## Work to complete
Go through the listing and return every line with "import" in it.

## Data excerpts
----------------

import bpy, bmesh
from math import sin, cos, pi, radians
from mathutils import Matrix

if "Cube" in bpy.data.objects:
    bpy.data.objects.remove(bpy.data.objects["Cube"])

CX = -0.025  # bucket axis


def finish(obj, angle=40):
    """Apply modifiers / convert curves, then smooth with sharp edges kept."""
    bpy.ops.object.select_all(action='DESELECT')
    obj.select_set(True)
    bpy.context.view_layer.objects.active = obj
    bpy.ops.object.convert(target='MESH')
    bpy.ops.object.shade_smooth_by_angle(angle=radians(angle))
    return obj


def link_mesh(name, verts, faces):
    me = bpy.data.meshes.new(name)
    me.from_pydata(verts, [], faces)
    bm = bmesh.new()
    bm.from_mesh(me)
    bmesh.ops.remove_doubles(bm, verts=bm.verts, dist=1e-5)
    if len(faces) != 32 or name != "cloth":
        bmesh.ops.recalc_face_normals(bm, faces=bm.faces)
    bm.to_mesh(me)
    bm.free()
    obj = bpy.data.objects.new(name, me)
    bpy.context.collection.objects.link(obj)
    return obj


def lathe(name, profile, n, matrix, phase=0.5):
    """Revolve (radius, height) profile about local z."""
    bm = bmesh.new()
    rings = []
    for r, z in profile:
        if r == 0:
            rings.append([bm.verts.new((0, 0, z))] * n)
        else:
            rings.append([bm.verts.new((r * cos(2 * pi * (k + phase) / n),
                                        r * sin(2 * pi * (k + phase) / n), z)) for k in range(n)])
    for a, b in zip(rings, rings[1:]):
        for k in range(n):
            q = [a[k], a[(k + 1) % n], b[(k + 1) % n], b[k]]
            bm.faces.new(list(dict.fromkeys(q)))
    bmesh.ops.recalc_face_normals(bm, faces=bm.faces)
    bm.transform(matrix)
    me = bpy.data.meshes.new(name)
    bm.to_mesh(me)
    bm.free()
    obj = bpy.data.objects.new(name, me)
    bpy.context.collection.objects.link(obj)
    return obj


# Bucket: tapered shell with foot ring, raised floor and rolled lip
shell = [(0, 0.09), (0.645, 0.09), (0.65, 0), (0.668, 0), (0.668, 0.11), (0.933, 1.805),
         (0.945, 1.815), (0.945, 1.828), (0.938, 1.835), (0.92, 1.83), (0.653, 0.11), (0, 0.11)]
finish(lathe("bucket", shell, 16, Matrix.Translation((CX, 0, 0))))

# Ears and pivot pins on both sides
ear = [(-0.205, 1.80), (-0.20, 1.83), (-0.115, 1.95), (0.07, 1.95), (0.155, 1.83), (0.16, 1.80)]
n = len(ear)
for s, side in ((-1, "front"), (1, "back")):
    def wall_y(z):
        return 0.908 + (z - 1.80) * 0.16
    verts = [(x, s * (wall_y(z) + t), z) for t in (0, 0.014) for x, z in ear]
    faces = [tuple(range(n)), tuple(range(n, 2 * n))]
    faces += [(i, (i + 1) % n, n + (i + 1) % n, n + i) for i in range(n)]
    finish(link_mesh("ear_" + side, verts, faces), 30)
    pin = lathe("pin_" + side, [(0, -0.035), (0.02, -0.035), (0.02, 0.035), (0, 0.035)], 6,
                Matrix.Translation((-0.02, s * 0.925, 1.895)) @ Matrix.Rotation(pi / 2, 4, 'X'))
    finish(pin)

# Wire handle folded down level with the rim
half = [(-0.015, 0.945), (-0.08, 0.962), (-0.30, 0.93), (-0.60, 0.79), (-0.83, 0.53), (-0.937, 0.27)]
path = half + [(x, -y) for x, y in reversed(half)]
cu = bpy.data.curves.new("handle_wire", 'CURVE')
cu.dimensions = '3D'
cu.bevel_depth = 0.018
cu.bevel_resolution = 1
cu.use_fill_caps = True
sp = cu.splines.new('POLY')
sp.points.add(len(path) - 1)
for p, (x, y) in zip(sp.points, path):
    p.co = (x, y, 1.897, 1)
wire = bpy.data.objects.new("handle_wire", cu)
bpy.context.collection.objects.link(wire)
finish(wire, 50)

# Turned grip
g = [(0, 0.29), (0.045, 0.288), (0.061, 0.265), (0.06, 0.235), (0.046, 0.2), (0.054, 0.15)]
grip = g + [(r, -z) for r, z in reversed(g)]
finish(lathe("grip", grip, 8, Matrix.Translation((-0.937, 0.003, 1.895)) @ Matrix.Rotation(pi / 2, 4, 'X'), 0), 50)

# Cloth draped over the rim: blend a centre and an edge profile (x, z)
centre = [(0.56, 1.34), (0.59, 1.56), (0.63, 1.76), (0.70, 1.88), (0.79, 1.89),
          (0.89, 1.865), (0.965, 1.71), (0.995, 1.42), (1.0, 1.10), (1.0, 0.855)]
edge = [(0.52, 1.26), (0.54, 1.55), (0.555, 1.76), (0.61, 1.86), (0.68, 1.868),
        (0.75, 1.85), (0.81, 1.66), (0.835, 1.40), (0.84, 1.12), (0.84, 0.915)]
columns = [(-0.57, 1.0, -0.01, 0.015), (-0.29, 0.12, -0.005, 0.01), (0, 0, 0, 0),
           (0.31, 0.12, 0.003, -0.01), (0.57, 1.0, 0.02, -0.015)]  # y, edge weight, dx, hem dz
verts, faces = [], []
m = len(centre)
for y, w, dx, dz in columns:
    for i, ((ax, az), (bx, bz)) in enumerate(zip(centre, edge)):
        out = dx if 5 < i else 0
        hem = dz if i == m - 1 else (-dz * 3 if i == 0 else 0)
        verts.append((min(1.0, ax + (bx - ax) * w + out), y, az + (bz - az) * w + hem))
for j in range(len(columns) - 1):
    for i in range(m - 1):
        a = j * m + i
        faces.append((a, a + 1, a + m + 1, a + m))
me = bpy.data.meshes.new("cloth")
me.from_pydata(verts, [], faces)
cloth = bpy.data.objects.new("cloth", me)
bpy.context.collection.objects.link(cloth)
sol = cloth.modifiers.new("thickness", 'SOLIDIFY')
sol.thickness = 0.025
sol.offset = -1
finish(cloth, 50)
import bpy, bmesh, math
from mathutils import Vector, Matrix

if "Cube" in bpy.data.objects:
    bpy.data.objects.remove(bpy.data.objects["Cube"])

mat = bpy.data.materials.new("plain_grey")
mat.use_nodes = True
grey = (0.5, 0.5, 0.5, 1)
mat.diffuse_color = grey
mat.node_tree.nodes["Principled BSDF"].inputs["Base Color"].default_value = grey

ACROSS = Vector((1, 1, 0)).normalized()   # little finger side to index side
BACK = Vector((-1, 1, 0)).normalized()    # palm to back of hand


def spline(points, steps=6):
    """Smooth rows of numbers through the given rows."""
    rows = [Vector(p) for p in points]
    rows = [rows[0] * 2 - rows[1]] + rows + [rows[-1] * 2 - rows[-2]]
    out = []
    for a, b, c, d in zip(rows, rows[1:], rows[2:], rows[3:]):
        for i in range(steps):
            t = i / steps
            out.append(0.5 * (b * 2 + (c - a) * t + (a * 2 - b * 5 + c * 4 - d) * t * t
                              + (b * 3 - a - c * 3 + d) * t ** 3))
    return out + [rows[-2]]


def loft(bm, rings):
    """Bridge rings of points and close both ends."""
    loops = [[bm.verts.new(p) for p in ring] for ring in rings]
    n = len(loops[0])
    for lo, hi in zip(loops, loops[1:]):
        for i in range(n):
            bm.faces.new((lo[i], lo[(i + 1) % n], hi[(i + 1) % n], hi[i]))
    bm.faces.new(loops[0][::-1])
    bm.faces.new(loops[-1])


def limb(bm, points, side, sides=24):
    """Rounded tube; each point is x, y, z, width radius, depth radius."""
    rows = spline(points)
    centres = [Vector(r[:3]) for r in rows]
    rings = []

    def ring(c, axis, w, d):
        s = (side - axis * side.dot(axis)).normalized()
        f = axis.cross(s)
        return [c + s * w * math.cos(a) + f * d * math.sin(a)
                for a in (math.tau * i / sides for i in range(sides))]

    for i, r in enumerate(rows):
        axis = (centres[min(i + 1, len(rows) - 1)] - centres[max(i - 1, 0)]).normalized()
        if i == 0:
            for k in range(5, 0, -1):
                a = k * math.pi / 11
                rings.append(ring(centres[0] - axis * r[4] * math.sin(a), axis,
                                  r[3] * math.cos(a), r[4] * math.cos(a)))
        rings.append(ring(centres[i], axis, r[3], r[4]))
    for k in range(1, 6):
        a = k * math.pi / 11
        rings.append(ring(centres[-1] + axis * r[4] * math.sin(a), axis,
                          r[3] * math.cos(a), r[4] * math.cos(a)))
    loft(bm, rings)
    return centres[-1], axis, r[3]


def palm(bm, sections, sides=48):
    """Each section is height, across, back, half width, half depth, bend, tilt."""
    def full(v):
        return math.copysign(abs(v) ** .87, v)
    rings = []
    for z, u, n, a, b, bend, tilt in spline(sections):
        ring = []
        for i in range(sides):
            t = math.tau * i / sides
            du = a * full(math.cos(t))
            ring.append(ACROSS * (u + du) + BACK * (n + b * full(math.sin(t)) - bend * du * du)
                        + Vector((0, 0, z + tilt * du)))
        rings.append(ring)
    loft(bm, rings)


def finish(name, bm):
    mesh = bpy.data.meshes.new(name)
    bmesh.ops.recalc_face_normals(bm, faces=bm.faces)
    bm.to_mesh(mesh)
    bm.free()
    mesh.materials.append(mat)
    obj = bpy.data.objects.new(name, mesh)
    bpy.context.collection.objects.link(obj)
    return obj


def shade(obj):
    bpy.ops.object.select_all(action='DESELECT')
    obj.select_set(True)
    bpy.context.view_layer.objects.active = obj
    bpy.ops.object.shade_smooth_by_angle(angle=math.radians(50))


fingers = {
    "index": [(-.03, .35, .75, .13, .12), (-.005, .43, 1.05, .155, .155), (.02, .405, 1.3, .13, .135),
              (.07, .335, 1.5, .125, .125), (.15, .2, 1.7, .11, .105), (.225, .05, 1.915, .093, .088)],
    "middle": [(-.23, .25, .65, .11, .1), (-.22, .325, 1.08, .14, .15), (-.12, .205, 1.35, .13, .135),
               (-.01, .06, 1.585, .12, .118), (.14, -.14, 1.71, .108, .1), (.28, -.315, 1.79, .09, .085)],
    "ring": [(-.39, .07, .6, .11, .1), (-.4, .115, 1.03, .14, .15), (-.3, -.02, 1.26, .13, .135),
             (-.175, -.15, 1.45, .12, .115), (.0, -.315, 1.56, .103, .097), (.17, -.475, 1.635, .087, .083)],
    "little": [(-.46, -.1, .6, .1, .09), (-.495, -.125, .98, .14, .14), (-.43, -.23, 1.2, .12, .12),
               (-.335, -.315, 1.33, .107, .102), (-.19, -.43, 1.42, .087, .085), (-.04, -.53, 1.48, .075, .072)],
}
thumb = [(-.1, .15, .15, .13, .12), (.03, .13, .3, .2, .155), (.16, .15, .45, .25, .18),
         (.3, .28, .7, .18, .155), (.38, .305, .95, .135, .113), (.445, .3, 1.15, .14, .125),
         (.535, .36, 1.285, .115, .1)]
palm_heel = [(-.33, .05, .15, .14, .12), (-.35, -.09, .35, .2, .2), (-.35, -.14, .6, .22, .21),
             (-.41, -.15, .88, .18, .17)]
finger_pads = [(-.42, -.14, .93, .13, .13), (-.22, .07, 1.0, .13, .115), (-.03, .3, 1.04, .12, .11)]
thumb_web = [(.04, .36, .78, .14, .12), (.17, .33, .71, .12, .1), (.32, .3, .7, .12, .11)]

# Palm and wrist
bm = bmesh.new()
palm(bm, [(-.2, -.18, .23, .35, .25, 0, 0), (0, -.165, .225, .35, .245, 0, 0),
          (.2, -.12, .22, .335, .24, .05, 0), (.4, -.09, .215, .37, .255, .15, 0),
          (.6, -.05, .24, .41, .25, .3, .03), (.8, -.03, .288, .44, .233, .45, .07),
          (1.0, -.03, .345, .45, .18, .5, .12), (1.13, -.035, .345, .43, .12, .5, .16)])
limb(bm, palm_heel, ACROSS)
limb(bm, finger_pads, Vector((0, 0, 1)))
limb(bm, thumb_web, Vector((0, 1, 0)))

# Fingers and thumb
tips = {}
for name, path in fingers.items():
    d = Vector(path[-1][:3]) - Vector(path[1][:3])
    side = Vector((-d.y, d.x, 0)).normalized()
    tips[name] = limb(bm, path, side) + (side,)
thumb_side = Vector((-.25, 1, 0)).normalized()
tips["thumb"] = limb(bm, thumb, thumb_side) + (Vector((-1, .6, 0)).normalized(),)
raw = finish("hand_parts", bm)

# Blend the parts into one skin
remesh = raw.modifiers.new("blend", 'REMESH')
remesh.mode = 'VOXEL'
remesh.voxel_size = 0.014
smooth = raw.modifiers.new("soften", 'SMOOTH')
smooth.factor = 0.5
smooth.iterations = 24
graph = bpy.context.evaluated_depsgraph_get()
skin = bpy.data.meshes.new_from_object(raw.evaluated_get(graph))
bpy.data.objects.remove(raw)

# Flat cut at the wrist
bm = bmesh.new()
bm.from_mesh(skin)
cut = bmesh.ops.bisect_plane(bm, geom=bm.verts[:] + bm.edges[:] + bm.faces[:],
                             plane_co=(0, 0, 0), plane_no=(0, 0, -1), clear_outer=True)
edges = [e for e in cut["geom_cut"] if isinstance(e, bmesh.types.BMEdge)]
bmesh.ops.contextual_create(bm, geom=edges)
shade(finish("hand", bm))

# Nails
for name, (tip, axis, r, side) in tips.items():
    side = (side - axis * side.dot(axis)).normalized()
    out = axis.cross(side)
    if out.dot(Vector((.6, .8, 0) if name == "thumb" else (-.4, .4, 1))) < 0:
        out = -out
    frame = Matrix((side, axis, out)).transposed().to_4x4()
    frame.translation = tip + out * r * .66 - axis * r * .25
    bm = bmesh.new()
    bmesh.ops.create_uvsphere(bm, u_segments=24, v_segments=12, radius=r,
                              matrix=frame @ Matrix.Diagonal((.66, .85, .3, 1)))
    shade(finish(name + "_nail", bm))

----------------

## Result of the exercise
import bpy, bmesh
from math import sin, cos, pi, radians
from mathutils import Matrix
import bpy, bmesh, math
from mathutils import Vector, Matrix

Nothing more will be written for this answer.